▸ WHAT IS NEEDED
Word for word, restate all of the data shown below.
[DATASET EXTRACT]
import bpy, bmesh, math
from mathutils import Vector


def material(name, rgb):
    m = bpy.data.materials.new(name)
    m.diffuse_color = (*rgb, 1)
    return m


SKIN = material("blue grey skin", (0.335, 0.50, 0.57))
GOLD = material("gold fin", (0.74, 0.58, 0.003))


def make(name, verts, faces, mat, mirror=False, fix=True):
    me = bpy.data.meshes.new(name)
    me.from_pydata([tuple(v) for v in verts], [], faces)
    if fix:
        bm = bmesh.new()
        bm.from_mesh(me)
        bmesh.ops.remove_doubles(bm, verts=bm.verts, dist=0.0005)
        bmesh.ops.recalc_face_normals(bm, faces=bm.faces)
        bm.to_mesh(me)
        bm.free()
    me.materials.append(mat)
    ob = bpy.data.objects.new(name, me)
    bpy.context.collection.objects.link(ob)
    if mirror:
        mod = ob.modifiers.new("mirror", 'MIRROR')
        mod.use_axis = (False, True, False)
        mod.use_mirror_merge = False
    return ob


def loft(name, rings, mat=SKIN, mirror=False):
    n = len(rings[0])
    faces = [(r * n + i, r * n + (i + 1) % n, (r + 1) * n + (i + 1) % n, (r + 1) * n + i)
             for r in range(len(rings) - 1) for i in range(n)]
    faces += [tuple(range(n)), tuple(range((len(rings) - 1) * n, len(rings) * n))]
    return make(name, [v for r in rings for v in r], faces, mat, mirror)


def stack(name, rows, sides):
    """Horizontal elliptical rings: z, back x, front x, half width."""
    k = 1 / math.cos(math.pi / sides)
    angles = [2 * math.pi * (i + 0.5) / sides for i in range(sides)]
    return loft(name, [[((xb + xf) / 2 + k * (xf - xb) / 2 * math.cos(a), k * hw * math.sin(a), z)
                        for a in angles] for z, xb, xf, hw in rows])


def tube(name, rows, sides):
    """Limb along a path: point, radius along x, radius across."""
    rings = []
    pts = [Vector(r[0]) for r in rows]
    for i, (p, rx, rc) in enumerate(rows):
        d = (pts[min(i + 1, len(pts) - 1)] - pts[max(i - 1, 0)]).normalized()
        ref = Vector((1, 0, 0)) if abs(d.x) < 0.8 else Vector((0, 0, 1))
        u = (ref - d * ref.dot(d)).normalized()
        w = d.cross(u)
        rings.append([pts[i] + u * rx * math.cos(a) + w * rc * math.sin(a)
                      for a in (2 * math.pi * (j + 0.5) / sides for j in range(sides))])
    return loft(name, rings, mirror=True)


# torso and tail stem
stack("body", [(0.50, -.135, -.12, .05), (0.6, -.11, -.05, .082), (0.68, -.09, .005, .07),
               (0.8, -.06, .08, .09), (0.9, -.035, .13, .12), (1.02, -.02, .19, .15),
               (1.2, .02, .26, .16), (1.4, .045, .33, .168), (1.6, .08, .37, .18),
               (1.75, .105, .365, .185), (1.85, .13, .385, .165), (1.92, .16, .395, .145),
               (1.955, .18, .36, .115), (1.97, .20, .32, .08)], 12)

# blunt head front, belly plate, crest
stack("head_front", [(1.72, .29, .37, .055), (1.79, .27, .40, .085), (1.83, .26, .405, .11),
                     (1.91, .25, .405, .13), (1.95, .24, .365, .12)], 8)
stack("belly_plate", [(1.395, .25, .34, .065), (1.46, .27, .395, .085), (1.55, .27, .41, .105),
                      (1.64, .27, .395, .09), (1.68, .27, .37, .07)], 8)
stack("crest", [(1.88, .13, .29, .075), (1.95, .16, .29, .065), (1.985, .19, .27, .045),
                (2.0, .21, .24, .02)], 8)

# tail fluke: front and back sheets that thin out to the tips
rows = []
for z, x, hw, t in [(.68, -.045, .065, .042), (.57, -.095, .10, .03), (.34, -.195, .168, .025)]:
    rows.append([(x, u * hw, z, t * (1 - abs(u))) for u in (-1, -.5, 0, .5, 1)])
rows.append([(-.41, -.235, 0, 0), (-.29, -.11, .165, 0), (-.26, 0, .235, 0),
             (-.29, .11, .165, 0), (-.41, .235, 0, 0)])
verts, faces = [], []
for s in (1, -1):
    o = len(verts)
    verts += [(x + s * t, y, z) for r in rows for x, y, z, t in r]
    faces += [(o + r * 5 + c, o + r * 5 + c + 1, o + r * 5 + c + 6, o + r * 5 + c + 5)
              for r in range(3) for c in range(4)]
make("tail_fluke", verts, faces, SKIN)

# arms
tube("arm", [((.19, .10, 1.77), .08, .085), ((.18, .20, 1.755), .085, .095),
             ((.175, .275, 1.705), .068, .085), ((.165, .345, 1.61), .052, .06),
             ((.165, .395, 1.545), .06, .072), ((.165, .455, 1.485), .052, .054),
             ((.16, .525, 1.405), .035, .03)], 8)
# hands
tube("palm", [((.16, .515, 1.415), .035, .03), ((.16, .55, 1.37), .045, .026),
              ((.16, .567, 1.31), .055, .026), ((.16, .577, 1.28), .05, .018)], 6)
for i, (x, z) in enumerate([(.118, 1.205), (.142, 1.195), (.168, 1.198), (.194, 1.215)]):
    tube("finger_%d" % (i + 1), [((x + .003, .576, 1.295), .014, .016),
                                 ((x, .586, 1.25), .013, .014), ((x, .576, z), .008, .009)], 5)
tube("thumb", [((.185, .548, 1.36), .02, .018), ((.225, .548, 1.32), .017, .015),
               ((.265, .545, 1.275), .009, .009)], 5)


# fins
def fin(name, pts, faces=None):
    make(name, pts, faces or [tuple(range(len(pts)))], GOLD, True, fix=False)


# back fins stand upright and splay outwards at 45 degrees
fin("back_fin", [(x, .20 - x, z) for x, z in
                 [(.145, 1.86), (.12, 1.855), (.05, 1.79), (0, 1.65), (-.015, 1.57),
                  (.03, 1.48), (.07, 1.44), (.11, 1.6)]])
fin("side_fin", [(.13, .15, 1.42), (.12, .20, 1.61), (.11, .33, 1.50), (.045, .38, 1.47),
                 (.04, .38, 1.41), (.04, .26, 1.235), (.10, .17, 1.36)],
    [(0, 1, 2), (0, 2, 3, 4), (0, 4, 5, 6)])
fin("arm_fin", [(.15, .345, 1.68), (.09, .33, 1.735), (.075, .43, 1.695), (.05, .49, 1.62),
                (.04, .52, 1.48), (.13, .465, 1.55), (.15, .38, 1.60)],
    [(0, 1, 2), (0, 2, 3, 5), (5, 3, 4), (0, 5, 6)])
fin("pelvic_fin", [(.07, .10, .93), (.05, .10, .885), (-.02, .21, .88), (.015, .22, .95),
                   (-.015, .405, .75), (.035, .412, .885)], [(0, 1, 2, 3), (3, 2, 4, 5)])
[/DATASET EXTRACT]
▸ YOUR RESPONSE
import bpy, bmesh, math
from mathutils import Vector


def material(name, rgb):
    m = bpy.data.materials.new(name)
    m.diffuse_color = (*rgb, 1)
    return m


SKIN = material("blue grey skin", (0.335, 0.50, 0.57))
GOLD = material("gold fin", (0.74, 0.58, 0.003))


def make(name, verts, faces, mat, mirror=False, fix=True):
    me = bpy.data.meshes.new(name)
    me.from_pydata([tuple(v) for v in verts], [], faces)
    if fix:
        bm = bmesh.new()
        bm.from_mesh(me)
        bmesh.ops.remove_doubles(bm, verts=bm.verts, dist=0.0005)
        bmesh.ops.recalc_face_normals(bm, faces=bm.faces)
        bm.to_mesh(me)
        bm.free()
    me.materials.append(mat)
    ob = bpy.data.objects.new(name, me)
    bpy.context.collection.objects.link(ob)
    if mirror:
        mod = ob.modifiers.new("mirror", 'MIRROR')
        mod.use_axis = (False, True, False)
        mod.use_mirror_merge = False
    return ob


def loft(name, rings, mat=SKIN, mirror=False):
    n = len(rings[0])
    faces = [(r * n + i, r * n + (i + 1) % n, (r + 1) * n + (i + 1) % n, (r + 1) * n + i)
             for r in range(len(rings) - 1) for i in range(n)]
    faces += [tuple(range(n)), tuple(range((len(rings) - 1) * n, len(rings) * n))]
    return make(name, [v for r in rings for v in r], faces, mat, mirror)


def stack(name, rows, sides):
    """Horizontal elliptical rings: z, back x, front x, half width."""
    k = 1 / math.cos(math.pi / sides)
    angles = [2 * math.pi * (i + 0.5) / sides for i in range(sides)]
    return loft(name, [[((xb + xf) / 2 + k * (xf - xb) / 2 * math.cos(a), k * hw * math.sin(a), z)
                        for a in angles] for z, xb, xf, hw in rows])


def tube(name, rows, sides):
    """Limb along a path: point, radius along x, radius across."""
    rings = []
    pts = [Vector(r[0]) for r in rows]
    for i, (p, rx, rc) in enumerate(rows):
        d = (pts[min(i + 1, len(pts) - 1)] - pts[max(i - 1, 0)]).normalized()
        ref = Vector((1, 0, 0)) if abs(d.x) < 0.8 else Vector((0, 0, 1))
        u = (ref - d * ref.dot(d)).normalized()
        w = d.cross(u)
        rings.append([pts[i] + u * rx * math.cos(a) + w * rc * math.sin(a)
                      for a in (2 * math.pi * (j + 0.5) / sides for j in range(sides))])
    return loft(name, rings, mirror=True)


# torso and tail stem
stack("body", [(0.50, -.135, -.12, .05), (0.6, -.11, -.05, .082), (0.68, -.09, .005, .07),
               (0.8, -.06, .08, .09), (0.9, -.035, .13, .12), (1.02, -.02, .19, .15),
               (1.2, .02, .26, .16), (1.4, .045, .33, .168), (1.6, .08, .37, .18),
               (1.75, .105, .365, .185), (1.85, .13, .385, .165), (1.92, .16, .395, .145),
               (1.955, .18, .36, .115), (1.97, .20, .32, .08)], 12)

# blunt head front, belly plate, crest
stack("head_front", [(1.72, .29, .37, .055), (1.79, .27, .40, .085), (1.83, .26, .405, .11),
                     (1.91, .25, .405, .13), (1.95, .24, .365, .12)], 8)
stack("belly_plate", [(1.395, .25, .34, .065), (1.46, .27, .395, .085), (1.55, .27, .41, .105),
                      (1.64, .27, .395, .09), (1.68, .27, .37, .07)], 8)
stack("crest", [(1.88, .13, .29, .075), (1.95, .16, .29, .065), (1.985, .19, .27, .045),
                (2.0, .21, .24, .02)], 8)

# tail fluke: front and back sheets that thin out to the tips
rows = []
for z, x, hw, t in [(.68, -.045, .065, .042), (.57, -.095, .10, .03), (.34, -.195, .168, .025)]:
    rows.append([(x, u * hw, z, t * (1 - abs(u))) for u in (-1, -.5, 0, .5, 1)])
rows.append([(-.41, -.235, 0, 0), (-.29, -.11, .165, 0), (-.26, 0, .235, 0),
             (-.29, .11, .165, 0), (-.41, .235, 0, 0)])
verts, faces = [], []
for s in (1, -1):
    o = len(verts)
    verts += [(x + s * t, y, z) for r in rows for x, y, z, t in r]
    faces += [(o + r * 5 + c, o + r * 5 + c + 1, o + r * 5 + c + 6, o + r * 5 + c + 5)
              for r in range(3) for c in range(4)]
make("tail_fluke", verts, faces, SKIN)

# arms
tube("arm", [((.19, .10, 1.77), .08, .085), ((.18, .20, 1.755), .085, .095),
             ((.175, .275, 1.705), .068, .085), ((.165, .345, 1.61), .052, .06),
             ((.165, .395, 1.545), .06, .072), ((.165, .455, 1.485), .052, .054),
             ((.16, .525, 1.405), .035, .03)], 8)
# hands
tube("palm", [((.16, .515, 1.415), .035, .03), ((.16, .55, 1.37), .045, .026),
              ((.16, .567, 1.31), .055, .026), ((.16, .577, 1.28), .05, .018)], 6)
for i, (x, z) in enumerate([(.118, 1.205), (.142, 1.195), (.168, 1.198), (.194, 1.215)]):
    tube("finger_%d" % (i + 1), [((x + .003, .576, 1.295), .014, .016),
                                 ((x, .586, 1.25), .013, .014), ((x, .576, z), .008, .009)], 5)
tube("thumb", [((.185, .548, 1.36), .02, .018), ((.225, .548, 1.32), .017, .015),
               ((.265, .545, 1.275), .009, .009)], 5)


# fins
def fin(name, pts, faces=None):
    make(name, pts, faces or [tuple(range(len(pts)))], GOLD, True, fix=False)


# back fins stand upright and splay outwards at 45 degrees
fin("back_fin", [(x, .20 - x, z) for x, z in
                 [(.145, 1.86), (.12, 1.855), (.05, 1.79), (0, 1.65), (-.015, 1.57),
                  (.03, 1.48), (.07, 1.44), (.11, 1.6)]])
fin("side_fin", [(.13, .15, 1.42), (.12, .20, 1.61), (.11, .33, 1.50), (.045, .38, 1.47),
                 (.04, .38, 1.41), (.04, .26, 1.235), (.10, .17, 1.36)],
    [(0, 1, 2), (0, 2, 3, 4), (0, 4, 5, 6)])
fin("arm_fin", [(.15, .345, 1.68), (.09, .33, 1.735), (.075, .43, 1.695), (.05, .49, 1.62),
                (.04, .52, 1.48), (.13, .465, 1.55), (.15, .38, 1.60)],
    [(0, 1, 2), (0, 2, 3, 5), (5, 3, 4), (0, 5, 6)])
fin("pelvic_fin", [(.07, .10, .93), (.05, .10, .885), (-.02, .21, .88), (.015, .22, .95),
                   (-.015, .405, .75), (.035, .412, .885)], [(0, 1, 2, 3), (3, 2, 4, 5)])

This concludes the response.